Spotted in central Washington in the Cascade foothills.

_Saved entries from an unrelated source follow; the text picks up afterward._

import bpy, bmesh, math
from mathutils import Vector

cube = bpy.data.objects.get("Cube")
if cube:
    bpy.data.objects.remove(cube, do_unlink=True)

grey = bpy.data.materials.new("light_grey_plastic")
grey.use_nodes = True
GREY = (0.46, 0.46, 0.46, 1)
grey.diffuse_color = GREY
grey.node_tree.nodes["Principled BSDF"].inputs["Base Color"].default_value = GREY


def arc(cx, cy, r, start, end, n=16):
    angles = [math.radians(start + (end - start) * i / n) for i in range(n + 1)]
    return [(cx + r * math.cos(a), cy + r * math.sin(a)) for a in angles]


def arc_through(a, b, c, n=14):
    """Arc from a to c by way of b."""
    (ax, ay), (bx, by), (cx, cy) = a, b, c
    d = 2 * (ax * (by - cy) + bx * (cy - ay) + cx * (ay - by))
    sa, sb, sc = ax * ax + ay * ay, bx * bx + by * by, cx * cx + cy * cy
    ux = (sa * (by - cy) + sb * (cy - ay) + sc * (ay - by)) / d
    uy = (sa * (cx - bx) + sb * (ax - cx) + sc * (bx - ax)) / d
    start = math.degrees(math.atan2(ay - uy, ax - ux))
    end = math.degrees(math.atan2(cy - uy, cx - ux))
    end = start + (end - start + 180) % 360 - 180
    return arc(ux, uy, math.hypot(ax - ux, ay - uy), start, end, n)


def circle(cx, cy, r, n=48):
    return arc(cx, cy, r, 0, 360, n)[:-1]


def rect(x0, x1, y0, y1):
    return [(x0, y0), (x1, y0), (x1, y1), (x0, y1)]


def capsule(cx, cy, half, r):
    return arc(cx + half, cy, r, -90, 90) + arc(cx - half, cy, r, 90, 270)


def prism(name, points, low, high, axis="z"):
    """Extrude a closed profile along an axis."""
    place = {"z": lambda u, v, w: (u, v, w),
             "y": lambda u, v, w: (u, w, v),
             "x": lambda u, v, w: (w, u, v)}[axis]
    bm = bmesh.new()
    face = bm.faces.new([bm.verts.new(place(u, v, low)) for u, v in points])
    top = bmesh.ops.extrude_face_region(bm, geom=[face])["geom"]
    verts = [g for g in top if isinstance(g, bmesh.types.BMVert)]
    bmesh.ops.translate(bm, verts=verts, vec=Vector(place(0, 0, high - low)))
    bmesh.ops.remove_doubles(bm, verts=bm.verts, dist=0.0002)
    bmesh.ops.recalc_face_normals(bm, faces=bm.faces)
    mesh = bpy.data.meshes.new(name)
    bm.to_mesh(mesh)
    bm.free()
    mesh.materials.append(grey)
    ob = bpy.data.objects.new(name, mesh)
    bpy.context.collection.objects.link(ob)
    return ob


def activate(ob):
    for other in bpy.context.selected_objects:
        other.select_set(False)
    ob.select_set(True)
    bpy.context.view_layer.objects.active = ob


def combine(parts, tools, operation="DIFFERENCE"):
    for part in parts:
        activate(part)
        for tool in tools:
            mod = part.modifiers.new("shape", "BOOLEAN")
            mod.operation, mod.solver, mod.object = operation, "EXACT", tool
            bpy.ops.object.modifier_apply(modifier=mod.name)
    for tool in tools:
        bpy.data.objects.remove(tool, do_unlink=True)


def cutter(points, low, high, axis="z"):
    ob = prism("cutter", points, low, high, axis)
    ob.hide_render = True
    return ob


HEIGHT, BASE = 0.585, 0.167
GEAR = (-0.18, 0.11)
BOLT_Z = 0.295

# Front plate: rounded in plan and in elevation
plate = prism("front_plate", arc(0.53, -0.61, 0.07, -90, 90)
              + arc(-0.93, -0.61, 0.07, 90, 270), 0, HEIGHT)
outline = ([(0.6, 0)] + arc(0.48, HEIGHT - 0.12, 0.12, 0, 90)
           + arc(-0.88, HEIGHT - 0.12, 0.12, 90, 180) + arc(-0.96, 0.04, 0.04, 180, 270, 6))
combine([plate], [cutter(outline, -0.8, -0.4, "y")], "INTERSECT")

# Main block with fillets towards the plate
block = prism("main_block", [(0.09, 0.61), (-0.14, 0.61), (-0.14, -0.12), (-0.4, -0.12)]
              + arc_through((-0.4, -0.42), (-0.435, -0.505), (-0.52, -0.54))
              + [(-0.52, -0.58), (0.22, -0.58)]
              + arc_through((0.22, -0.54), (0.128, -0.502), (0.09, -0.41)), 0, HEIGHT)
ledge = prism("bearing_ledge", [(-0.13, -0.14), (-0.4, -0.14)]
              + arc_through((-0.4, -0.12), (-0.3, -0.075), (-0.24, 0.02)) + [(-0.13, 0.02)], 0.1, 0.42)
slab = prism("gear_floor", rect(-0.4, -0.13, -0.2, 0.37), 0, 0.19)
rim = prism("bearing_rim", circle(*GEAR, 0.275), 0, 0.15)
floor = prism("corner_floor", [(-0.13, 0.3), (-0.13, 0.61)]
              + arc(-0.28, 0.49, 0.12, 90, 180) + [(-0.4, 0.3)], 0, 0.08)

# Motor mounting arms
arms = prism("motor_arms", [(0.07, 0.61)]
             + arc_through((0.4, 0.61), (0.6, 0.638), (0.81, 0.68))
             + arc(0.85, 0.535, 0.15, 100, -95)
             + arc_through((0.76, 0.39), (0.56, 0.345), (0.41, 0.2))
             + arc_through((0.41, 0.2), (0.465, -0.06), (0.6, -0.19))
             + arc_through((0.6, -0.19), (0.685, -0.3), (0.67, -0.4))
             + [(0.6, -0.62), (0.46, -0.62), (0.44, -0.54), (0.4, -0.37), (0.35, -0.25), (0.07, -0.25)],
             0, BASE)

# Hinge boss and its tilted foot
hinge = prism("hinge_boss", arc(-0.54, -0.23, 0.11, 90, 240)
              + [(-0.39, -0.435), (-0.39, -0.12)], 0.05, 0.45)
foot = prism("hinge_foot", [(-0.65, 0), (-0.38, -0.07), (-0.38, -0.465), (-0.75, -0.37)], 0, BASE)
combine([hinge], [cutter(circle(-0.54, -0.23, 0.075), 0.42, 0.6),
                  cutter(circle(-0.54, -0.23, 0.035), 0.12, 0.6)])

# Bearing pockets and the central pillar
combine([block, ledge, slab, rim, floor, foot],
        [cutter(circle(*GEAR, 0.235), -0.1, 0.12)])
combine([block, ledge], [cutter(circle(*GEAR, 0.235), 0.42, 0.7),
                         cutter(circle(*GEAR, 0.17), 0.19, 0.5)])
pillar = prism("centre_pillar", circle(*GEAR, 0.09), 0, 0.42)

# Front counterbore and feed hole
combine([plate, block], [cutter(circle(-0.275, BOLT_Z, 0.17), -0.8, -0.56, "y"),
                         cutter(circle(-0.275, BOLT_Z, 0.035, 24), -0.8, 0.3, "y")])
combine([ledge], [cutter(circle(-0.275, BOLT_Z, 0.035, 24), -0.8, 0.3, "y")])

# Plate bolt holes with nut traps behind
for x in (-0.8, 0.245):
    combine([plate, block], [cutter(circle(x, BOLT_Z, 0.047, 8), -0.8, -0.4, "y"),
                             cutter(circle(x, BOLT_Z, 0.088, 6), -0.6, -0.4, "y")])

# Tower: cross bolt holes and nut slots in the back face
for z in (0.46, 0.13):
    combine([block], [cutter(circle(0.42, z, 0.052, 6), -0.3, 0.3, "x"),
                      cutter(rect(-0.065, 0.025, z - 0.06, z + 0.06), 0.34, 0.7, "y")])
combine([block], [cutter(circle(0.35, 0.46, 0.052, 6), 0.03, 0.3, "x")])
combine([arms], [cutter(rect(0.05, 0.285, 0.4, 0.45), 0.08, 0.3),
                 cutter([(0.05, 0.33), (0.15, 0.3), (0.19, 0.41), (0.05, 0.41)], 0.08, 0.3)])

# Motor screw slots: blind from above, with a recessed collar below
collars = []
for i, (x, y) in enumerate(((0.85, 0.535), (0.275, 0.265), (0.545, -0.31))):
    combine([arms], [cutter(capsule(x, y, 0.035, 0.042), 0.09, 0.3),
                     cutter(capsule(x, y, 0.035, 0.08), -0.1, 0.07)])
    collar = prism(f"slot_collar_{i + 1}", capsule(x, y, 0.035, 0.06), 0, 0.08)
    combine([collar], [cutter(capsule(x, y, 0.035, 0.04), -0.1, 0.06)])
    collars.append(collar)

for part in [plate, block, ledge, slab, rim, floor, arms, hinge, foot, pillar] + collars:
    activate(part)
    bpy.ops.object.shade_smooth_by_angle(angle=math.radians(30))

The diets of mule deer are very similar to those of whitetail deer in areas where they coexist. Mule deer are intermediate feeders rather than pure browsers or grazers; they predominantly browse, but also eat forb vegetation, small amounts of grass, and where available, tree or shrub fruits such as beans, pods, nuts (including acorns, and berries. Mule deer readily adapt to agricultural products and landscape plantings. In the Sierra Nevada range, mule deer depend on the lichen Bryoria fremontii as a winter food source. The most common plant species consumed by mule deer are: Among trees and shrubs: Artemisia tridentata (big sagebrush), Cercocarpus ledifolius (curlleaf mountain mahogany), Cercocarpus montanus (true mountain mahogany), Cowania mexicana (Mexican cliffrose), Populus tremuloides (quaking aspen), Purshia tridentata (antelope bitterbrush), Quercus gambelii (Gambel oak), and Rhus trilobata (skunkbush sumac). Among forbs: Achillea millefolium (western yarrow), Antennaria sp. (pussytoes), Artemisia frigida (fringed sagebrush), Artemisia ludoviciana (Louisiana sagewort), Aster spp., Astragalus sp. (milkvetch), Balsamorhiza sagittata (arrowleaf balsamroot), Cirsium sp. (thistle), Erigeron spp. (fleabane), Geranium sp., Lactuca serriola (prickly lettuce), Lupinus spp. (lupine), Medicago sativa (alfalfa), Penstemon spp., Phlox spp., Polygonum sp. (knotweed/smartweed), Potentilla spp. (cinquefoil), Taraxacum officinale (dandelion), Tragopogon dubius (western salsify), Trifolium sp. (clover), and Vicia americana (American vetch). Among grasses and grasslike species: Agropyron, Elymus (wheatgrasses), Elytrigia, Pascopyrum sp. (wheatgrasses), Pseudoroegneria spicatum (bluebunch wheatgrass), Bromus tectorum (cheatgrass), Carex spp. (sedge), Festuca idahoensis (Idaho fescue), Poa fendleriana (muttongrass), Poa pratensis (Kentucky bluegrass), and other Poa spp. (bluegrass). Mule deer have also been known to eat ricegrass, gramagrass, bromegrass, and needlegrass, as well as antelope brush, bearberry, bitter cherry, bitterbrush, black oak, California buckeye, ceanothus, cedar, cliffrose, cottonwood, creek dogwood, creeping barberry, dogwood, Douglas fir, elderberry, fendlera, goldeneye, holly-leaf buckthrorn, jack pine, knotweed, kohleria, manzanita, mesquite, oak, pine, rabbitbrush, ragweed, redberry, scrub oak, serviceberry (including Pacific serviceberry), Sierra juniper, silktassel, snowberry, stonecrop, sunflower, tesota, thimbleberry, turbinella oak, velvet elder, western chokecherry, wild cherry, and wild oats. Where available, mule deer also eat a variety of wild mushrooms, which are most abundant in late summer and fall in the southern Rocky Mountains; mushrooms provide moisture, protein, phosphorus, and potassium.(wikipedia)